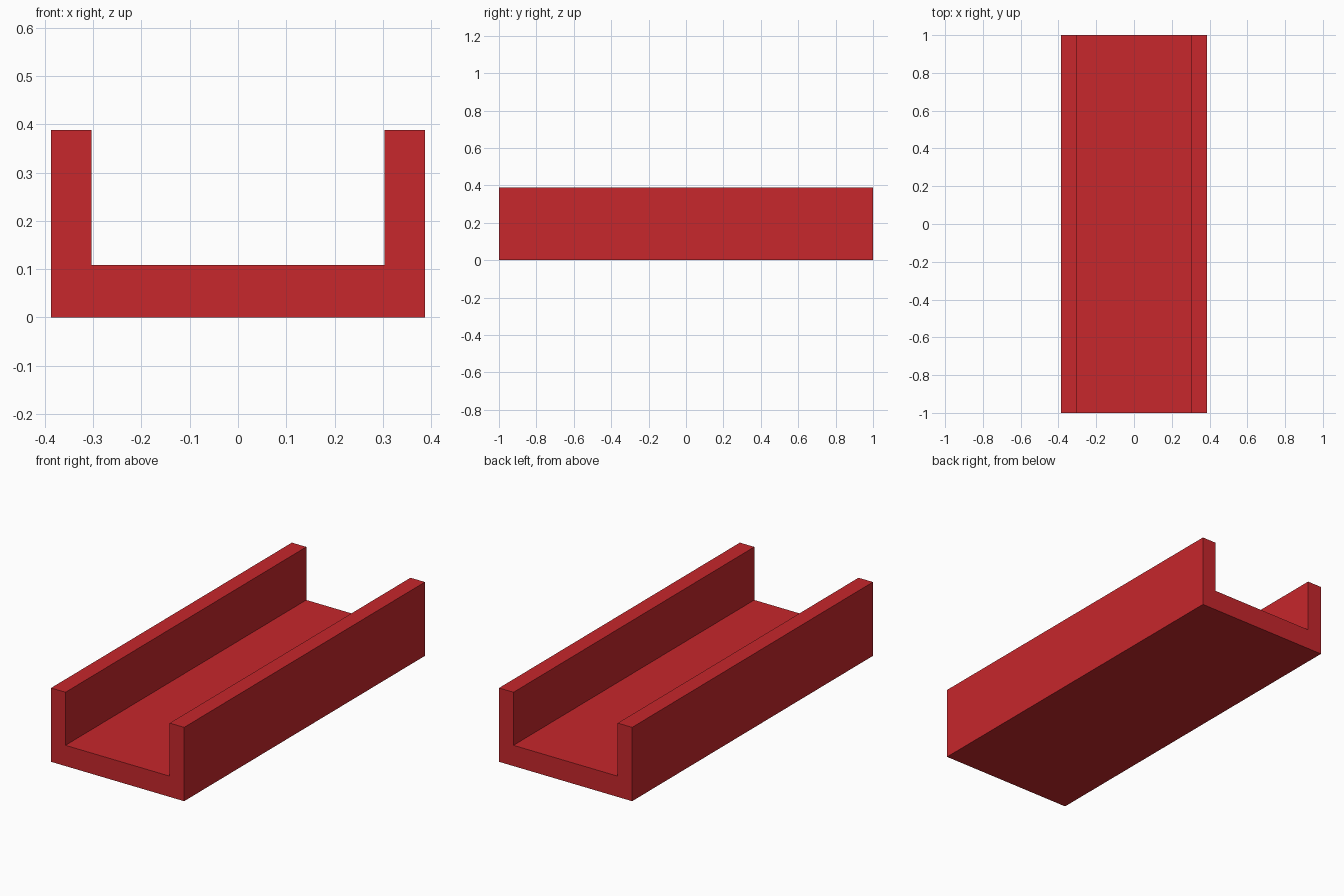
import bpy, bmesh

if "Cube" in bpy.data.objects:
    bpy.data.objects.remove(bpy.data.objects["Cube"])

HALF_W, INNER, HEIGHT, FLOOR, HALF_L = 0.387, 0.303, 0.388, 0.109, 1.0

# U-shaped cross-section in the xz plane: right half, mirrored for the left
right = [(HALF_W, 0), (HALF_W, HEIGHT), (INNER, HEIGHT), (INNER, FLOOR)]
profile = right + [(-x, z) for x, z in reversed(right)]

# Extrude the profile along y
bm = bmesh.new()
face = bm.faces.new([bm.verts.new((x, -HALF_L, z)) for x, z in profile])
extruded = bmesh.ops.extrude_face_region(bm, geom=[face], use_keep_orig=True)["geom"]
verts = [g for g in extruded if isinstance(g, bmesh.types.BMVert)]
bmesh.ops.translate(bm, verts=verts, vec=(0, 2 * HALF_L, 0))
bmesh.ops.recalc_face_normals(bm, faces=bm.faces)

mesh = bpy.data.meshes.new("channel")
bm.to_mesh(mesh)
bm.free()
channel = bpy.data.objects.new("channel", mesh)
bpy.context.collection.objects.link(channel)

# Red material
red = bpy.data.materials.new("red")
red.diffuse_color = (0.57, 0.02, 0.025, 1)
red.use_nodes = True
red.node_tree.nodes["Principled BSDF"].inputs["Base Color"].default_value = red.diffuse_color
mesh.materials.append(red)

**EXERCISE OBJECTIVE**: Pictures stay out; copy every entry above exactly.

**RESULT**:
import bpy, bmesh

if "Cube" in bpy.data.objects:
    bpy.data.objects.remove(bpy.data.objects["Cube"])

HALF_W, INNER, HEIGHT, FLOOR, HALF_L = 0.387, 0.303, 0.388, 0.109, 1.0

# U-shaped cross-section in the xz plane: right half, mirrored for the left
right = [(HALF_W, 0), (HALF_W, HEIGHT), (INNER, HEIGHT), (INNER, FLOOR)]
profile = right + [(-x, z) for x, z in reversed(right)]

# Extrude the profile along y
bm = bmesh.new()
face = bm.faces.new([bm.verts.new((x, -HALF_L, z)) for x, z in profile])
extruded = bmesh.ops.extrude_face_region(bm, geom=[face], use_keep_orig=True)["geom"]
verts = [g for g in extruded if isinstance(g, bmesh.types.BMVert)]
bmesh.ops.translate(bm, verts=verts, vec=(0, 2 * HALF_L, 0))
bmesh.ops.recalc_face_normals(bm, faces=bm.faces)

mesh = bpy.data.meshes.new("channel")
bm.to_mesh(mesh)
bm.free()
channel = bpy.data.objects.new("channel", mesh)
bpy.context.collection.objects.link(channel)

# Red material
red = bpy.data.materials.new("red")
red.diffuse_color = (0.57, 0.02, 0.025, 1)
red.use_nodes = True
red.node_tree.nodes["Principled BSDF"].inputs["Base Color"].default_value = red.diffuse_color
mesh.materials.append(red)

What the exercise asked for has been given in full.